**REQUIRED ACTION**
Using the data beneath this instruction, retype only the lines from the one that contains "quad(top + i, top" down to the one that contains "g.computeVertexNormals();", both included, exactly as they appear.

**RECORDS SUPPLIED**
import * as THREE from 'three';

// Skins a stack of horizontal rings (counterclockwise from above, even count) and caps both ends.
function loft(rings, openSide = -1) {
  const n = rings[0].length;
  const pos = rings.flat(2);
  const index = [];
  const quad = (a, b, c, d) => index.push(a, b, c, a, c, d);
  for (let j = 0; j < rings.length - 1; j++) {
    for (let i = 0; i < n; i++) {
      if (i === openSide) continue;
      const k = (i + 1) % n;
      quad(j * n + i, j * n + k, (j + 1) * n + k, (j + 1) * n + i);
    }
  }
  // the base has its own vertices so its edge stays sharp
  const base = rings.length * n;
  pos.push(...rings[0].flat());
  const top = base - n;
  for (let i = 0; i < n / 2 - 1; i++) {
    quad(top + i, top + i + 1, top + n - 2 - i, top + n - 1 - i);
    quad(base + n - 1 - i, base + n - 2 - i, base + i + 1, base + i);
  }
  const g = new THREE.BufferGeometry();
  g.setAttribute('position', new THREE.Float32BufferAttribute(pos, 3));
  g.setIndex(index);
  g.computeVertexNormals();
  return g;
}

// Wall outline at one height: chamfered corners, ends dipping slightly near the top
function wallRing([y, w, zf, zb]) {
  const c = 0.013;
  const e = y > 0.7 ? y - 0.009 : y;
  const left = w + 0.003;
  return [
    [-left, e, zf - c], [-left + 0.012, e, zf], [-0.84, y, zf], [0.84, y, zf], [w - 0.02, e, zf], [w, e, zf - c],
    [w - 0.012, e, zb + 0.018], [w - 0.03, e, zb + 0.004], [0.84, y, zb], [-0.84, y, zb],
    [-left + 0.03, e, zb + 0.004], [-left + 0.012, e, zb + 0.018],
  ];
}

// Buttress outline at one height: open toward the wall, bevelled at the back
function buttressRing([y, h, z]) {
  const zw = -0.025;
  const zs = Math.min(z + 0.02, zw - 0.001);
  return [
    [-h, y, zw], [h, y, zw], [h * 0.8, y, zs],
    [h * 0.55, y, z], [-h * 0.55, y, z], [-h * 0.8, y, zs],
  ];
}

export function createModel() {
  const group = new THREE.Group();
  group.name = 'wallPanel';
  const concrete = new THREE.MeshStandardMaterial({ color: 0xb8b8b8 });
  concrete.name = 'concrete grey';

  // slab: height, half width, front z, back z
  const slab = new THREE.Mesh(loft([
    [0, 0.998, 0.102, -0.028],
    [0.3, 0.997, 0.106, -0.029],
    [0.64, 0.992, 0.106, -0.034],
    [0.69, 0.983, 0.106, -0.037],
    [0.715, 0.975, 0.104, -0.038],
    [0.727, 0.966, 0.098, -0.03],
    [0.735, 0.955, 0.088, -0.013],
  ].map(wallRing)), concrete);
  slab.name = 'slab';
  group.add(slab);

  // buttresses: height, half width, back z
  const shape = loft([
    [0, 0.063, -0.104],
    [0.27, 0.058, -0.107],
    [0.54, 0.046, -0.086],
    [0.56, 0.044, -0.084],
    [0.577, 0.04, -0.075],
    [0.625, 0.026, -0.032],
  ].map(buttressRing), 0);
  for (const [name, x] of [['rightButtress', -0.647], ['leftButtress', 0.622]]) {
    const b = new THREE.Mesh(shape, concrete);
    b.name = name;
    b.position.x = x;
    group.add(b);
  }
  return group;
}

---

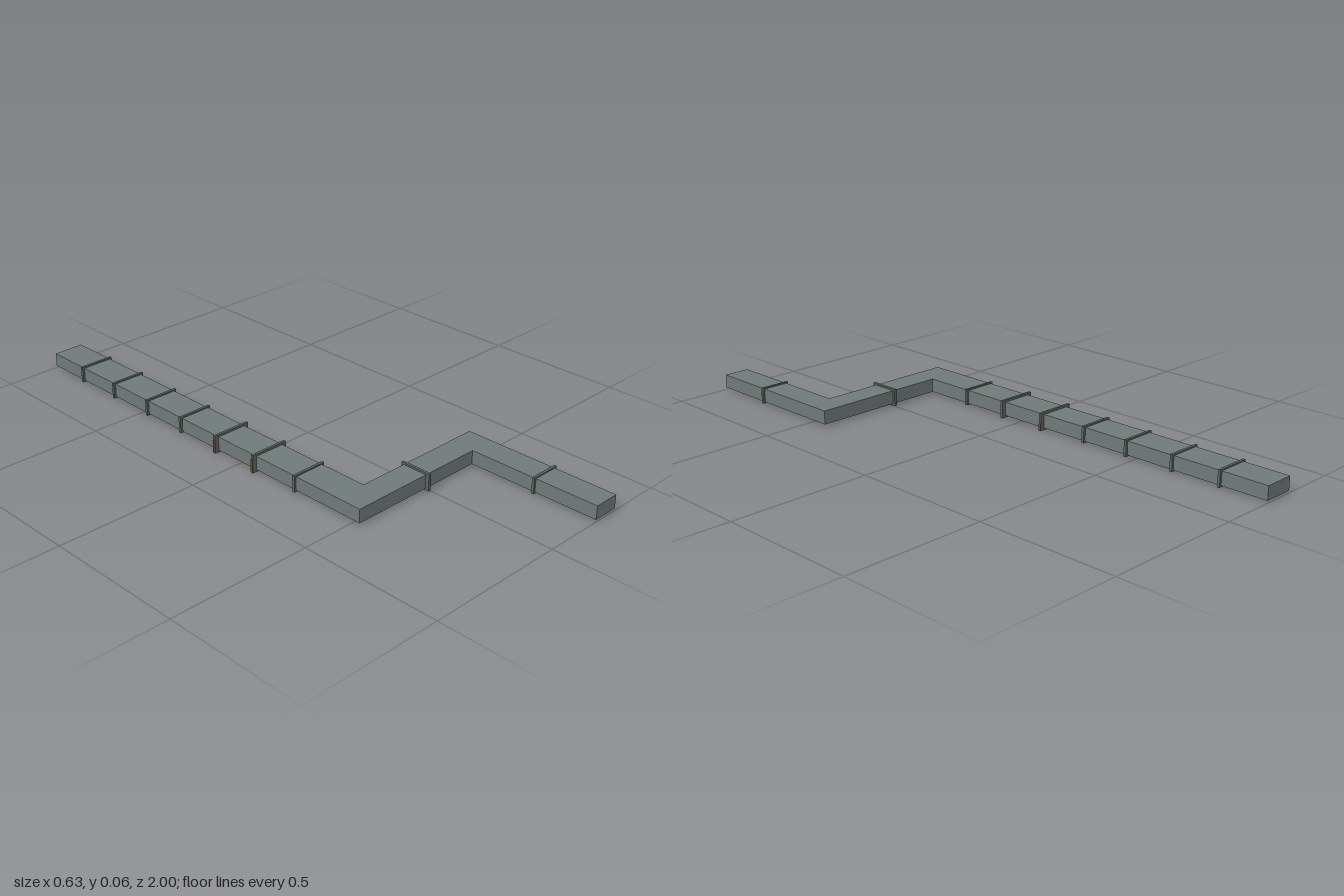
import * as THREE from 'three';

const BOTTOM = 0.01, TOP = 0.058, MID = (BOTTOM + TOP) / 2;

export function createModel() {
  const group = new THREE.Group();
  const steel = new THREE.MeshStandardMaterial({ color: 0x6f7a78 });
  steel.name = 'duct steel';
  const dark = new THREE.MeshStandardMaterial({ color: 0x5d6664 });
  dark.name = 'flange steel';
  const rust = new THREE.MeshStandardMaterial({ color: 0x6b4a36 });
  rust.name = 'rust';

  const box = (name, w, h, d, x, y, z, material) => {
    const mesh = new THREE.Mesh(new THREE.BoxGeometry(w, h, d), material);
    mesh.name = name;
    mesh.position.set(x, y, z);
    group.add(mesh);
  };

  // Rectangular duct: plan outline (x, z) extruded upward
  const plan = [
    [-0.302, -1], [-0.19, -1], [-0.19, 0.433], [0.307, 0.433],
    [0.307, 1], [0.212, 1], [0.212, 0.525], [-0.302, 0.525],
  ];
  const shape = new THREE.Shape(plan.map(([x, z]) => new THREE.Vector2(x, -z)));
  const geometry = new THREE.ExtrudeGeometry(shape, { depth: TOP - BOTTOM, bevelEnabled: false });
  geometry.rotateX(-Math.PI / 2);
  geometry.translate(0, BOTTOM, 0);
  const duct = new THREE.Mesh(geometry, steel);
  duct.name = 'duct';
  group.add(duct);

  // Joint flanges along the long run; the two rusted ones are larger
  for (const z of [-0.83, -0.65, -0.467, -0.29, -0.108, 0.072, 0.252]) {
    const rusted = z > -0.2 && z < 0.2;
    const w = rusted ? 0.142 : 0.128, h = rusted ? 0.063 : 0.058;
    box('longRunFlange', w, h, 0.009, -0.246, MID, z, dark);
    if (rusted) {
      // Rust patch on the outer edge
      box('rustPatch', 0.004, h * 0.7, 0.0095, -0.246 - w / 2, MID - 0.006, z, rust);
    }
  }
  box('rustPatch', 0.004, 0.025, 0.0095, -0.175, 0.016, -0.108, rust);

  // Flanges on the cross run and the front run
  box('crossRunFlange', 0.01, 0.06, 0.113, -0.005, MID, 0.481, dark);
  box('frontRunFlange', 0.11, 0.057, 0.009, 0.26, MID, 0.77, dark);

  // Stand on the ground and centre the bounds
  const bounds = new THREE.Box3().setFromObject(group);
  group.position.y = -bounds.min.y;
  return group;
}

...

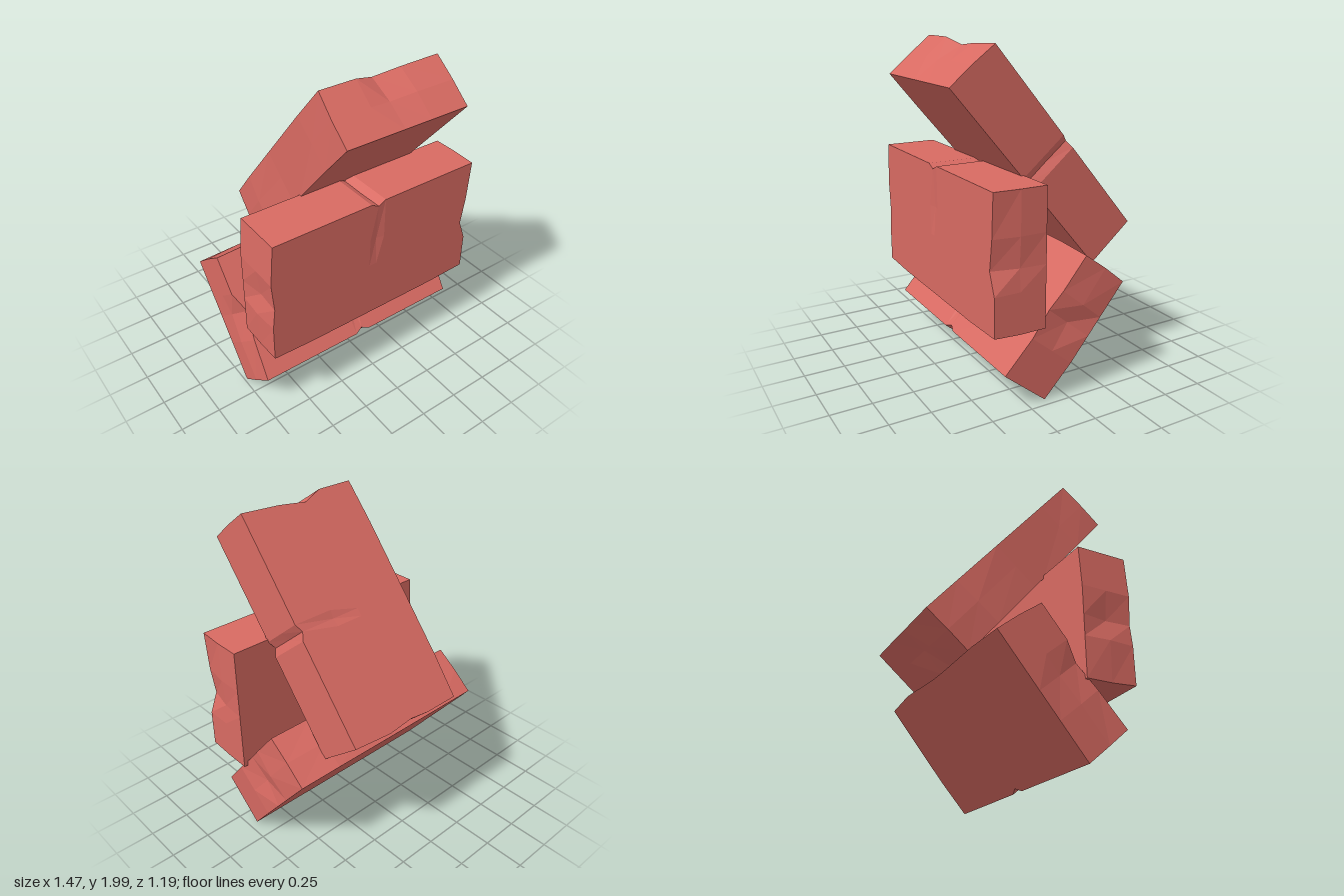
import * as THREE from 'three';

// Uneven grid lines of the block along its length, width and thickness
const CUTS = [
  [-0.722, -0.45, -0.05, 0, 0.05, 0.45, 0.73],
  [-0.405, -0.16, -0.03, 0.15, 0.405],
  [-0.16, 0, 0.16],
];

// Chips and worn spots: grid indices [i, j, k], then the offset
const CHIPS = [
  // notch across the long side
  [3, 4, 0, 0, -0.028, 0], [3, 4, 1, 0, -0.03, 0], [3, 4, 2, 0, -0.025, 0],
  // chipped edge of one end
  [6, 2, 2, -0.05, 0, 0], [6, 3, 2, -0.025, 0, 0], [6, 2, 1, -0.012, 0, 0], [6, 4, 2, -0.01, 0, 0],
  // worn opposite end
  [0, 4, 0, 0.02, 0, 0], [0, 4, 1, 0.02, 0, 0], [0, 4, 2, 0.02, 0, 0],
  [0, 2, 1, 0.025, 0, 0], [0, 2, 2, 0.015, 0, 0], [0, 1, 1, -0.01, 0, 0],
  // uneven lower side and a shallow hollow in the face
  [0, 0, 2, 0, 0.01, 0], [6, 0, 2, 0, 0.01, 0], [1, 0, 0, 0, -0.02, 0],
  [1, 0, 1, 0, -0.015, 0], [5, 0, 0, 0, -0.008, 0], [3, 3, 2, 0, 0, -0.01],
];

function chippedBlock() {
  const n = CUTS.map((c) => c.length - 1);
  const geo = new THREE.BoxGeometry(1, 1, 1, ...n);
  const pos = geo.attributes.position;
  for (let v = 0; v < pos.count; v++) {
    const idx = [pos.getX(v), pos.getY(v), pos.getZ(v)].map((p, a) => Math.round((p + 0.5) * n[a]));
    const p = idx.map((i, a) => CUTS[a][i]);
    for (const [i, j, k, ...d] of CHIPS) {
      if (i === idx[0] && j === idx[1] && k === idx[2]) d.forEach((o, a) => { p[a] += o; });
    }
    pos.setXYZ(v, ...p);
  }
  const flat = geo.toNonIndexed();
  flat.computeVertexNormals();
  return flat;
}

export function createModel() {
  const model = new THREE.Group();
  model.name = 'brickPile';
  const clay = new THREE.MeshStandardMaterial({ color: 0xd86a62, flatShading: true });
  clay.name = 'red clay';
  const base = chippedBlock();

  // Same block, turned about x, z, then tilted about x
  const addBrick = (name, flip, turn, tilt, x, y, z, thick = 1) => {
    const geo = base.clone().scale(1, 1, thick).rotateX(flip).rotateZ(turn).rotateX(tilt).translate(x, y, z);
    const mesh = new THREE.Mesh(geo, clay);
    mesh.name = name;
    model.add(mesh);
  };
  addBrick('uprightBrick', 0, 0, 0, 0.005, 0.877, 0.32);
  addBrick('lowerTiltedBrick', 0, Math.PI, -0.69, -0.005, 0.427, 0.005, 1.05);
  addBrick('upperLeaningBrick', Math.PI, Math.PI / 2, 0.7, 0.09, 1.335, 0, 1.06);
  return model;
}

**TASK OUTPUT**
    quad(top + i, top + i + 1, top + n - 2 - i, top + n - 1 - i);
    quad(base + n - 1 - i, base + n - 2 - i, base + i + 1, base + i);
  }
  const g = new THREE.BufferGeometry();
  g.setAttribute('position', new THREE.Float32BufferAttribute(pos, 3));
  g.setIndex(index);
  g.computeVertexNormals();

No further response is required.